If the defence expenditure relationship to the GDP of 1.65 per cent is maintained, we may see a budget estimate (BE) for defence expenditure of Rs. 285,000 crores, against the current year BE of Rs. 249,099 crores.
The presentation of the Union budget on February 1 is expected to ensure full utilisation of allocated funds and will ensure that ‘New Schemes’ can be processed, approved and contracted from April 1, 2017.
The past decade, and in particular the Twelfth Plan period, have been challenging times for the Indian defence budget. Strategic foresight demands that India’s military strength and capabilities relate to diverse challenges by way of a not unlikely two-front war, the attendant imperatives for a ‘Cold Start’ capability, non-conventional challenges from non-state actors, counter-terrorism capabilities and unavoidable internal security responsibilities.
The Army needs to comprehensively review the existing SoP for this exercise, liaise with MORTH and NHAI and jointly develop a software which can generate traffic data reports that would be accurate and useful for its planning purposes.
The underutilisation of allocated funds suggest that the meagre funds available in the modernisation budget after catering for committed liabilities have not been fully utilised. Thus, a thorough introspection for better expenditure management is needed.
Sustaining and building defence capabilty is a continuous process. It requires both adequate budget allocations and full, efficient and judicous utilisation of the allocated budget. This does not appear to have happened in the immediate past and the trend appears to continue in the current year.
It is a fairly simple exercise to estimate what the defence budget will be given available indicators. My assessment is that the Budget Estimate for defence is likely to be around Rs. 250,000 crore, with 105,000 crore for Capital Expenditure and 145,000 Crore for Revenue Expenditure.
It is necessary to evolve a long term strategy keeping in mind all the aircraft acquisition programmes, review the factors that contribute to determining the right numbers and begin the process of building a long term partnership with the private industry.

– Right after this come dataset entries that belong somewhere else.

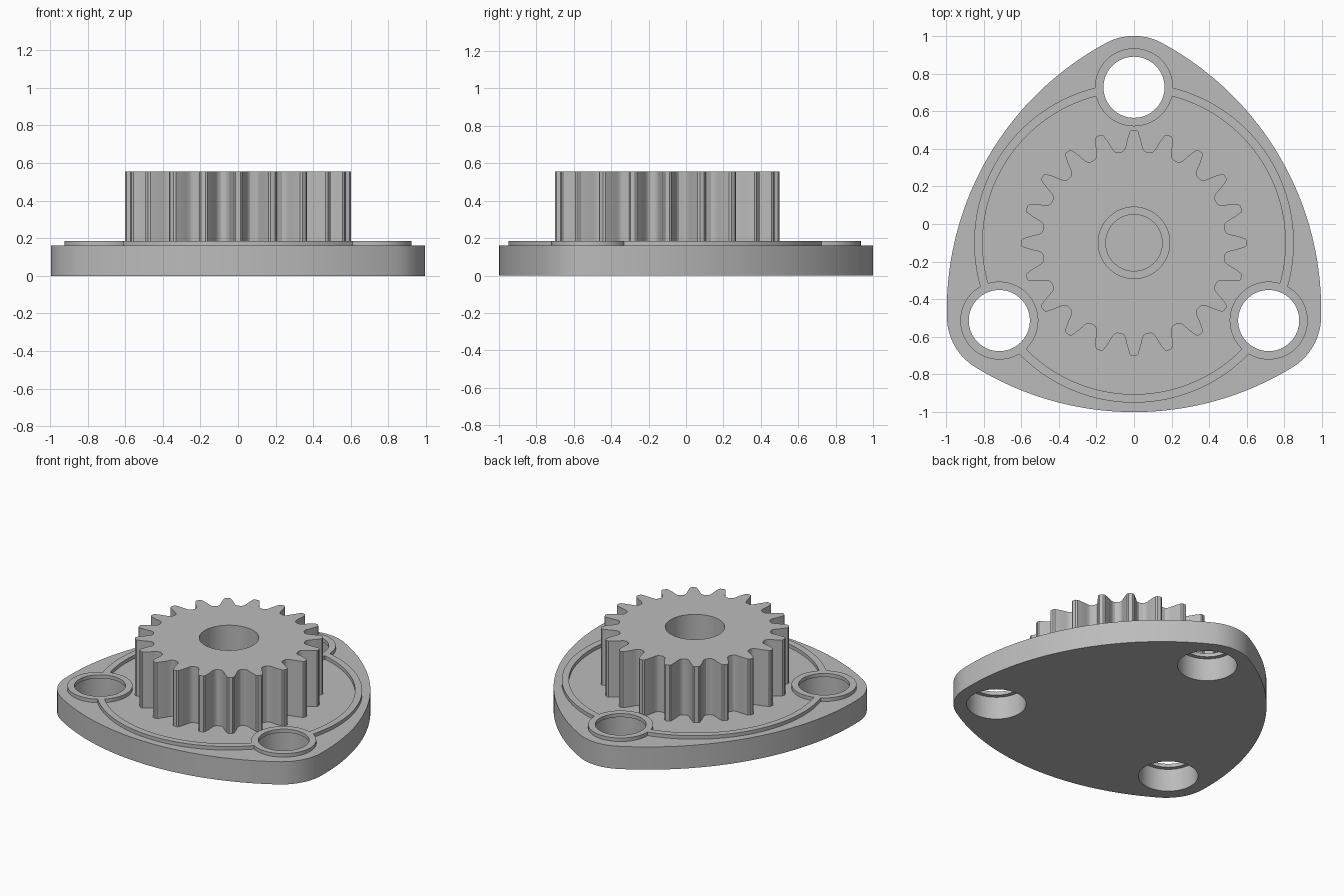
import bpy, bmesh, math
from mathutils import Vector

if "Cube" in bpy.data.objects:
    bpy.data.objects.remove(bpy.data.objects["Cube"])

CY = -0.1                      # gear and plate centre on y
PLATE_TOP, RIM_TOP, GEAR_TOP = 0.16, 0.185, 0.555
HOLE_DIST = 0.827              # bolt hole distance from the centre
BOSS_R = 0.2075
CORNERS = [math.radians(a) for a in (90, 210, 330)]

grey = bpy.data.materials.new("plain grey")
grey.diffuse_color = (0.5, 0.5, 0.5, 1)
grey.use_nodes = True
grey.node_tree.nodes["Principled BSDF"].inputs["Base Color"].default_value = grey.diffuse_color


def polar(r, a, c=(0, 0)):
    return Vector((c[0] + r * math.cos(a), c[1] + r * math.sin(a)))


def arc(r, a0, a1, n, c=(0, 0)):
    return [polar(r, a0 + (a1 - a0) * i / n, c) for i in range(n + 1)]


def circle(r, c=(0, 0), n=64):
    return arc(r, 0, math.tau, n, c)[:-1]


def prism(name, loops, z0, z1):
    """Fill an outline with optional holes and extrude it upwards."""
    bm = bmesh.new()
    for loop in loops:
        vs = [bm.verts.new((p[0], p[1] + CY, z0)) for p in loop]
        for i, v in enumerate(vs):
            bm.edges.new((v, vs[(i + 1) % len(vs)]))
    bmesh.ops.triangle_fill(bm, use_beauty=True, use_dissolve=False, edges=bm.edges[:])
    ext = bmesh.ops.extrude_face_region(bm, geom=bm.faces[:], use_keep_orig=True)
    top = [g for g in ext["geom"] if isinstance(g, bmesh.types.BMVert)]
    bmesh.ops.translate(bm, verts=top, vec=(0, 0, z1 - z0))
    bmesh.ops.recalc_face_normals(bm, faces=bm.faces[:])
    me = bpy.data.meshes.new(name)
    bm.to_mesh(me)
    bm.free()
    me.materials.append(grey)
    ob = bpy.data.objects.new(name, me)
    bpy.context.collection.objects.link(ob)
    bpy.ops.object.select_all(action='DESELECT')
    ob.select_set(True)
    bpy.context.view_layer.objects.active = ob
    bpy.ops.object.shade_smooth_by_angle(angle=math.radians(25))
    return ob


# Base plate: three wide side arcs joined by tangent corner arcs
SIDE_R, CORNER_R = 1.61, 0.313
side_off, corner_off = SIDE_R - 0.9, 1.1 - CORNER_R
corner_half = math.pi / 3 - math.atan2(corner_off * math.sin(math.pi / 3),
                                       side_off + corner_off * 0.5)
outline = []
for a in CORNERS:
    outline += arc(CORNER_R, a - corner_half, a + corner_half, 14, polar(corner_off, a))
    mid = a + math.pi / 3
    half = math.pi / 3 - corner_half
    outline += arc(SIDE_R, mid - half, mid + half, 40, polar(-side_off, mid))[1:-1]
centres = [polar(HOLE_DIST, a) for a in CORNERS]
prism("base_plate", [outline] + [circle(0.19, c) for c in centres], 0, PLATE_TOP)

# Raised lips around the bolt holes, slightly narrower than the holes below
for i, c in enumerate(centres):
    prism(f"hole_lip_{i + 1}", [circle(BOSS_R, c), circle(0.1625, c)], PLATE_TOP, RIM_TOP)


# Raised rim segments that stop at the lips
def lip_angle(r):
    return math.acos((r * r + HOLE_DIST ** 2 - BOSS_R ** 2) / (2 * r * HOLE_DIST))


for i, a in enumerate(CORNERS):
    b = a + math.tau / 3
    outer, inner = lip_angle(0.85), lip_angle(0.805)
    loop = arc(0.85, a + outer, b - outer, 40) + arc(0.805, b - inner, a + inner, 40)
    prism(f"rim_segment_{i + 1}", [loop], PLATE_TOP, RIM_TOP)

# Gear: twenty teeth from a half tooth profile of (radius, half width)
half_tooth = [(0.6, 0.012), (0.593, 0.022), (0.572, 0.029), (0.55, 0.036),
              (0.525, 0.042), (0.505, 0.047), (0.494, 0.054), (0.488, 0.064)]
tooth = [(r, -w) for r, w in reversed(half_tooth)] + half_tooth
gear = [polar(r, k * math.tau / 20 + math.atan2(w, r)) for k in range(20) for r, w in tooth]
prism("gear", [gear, circle(0.19)], PLATE_TOP, GEAR_TOP)

# Narrow seat ring at the bottom of the gear bore
prism("bore_seat", [circle(0.19), circle(0.15)], PLATE_TOP, RIM_TOP)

The bad news in this year’s defence budget is that it does not recognise that things are not going in the right direction but only the beaten track. And the poor track record in fully utilising the resources allocated for ‘Modernisation’ is the worse news.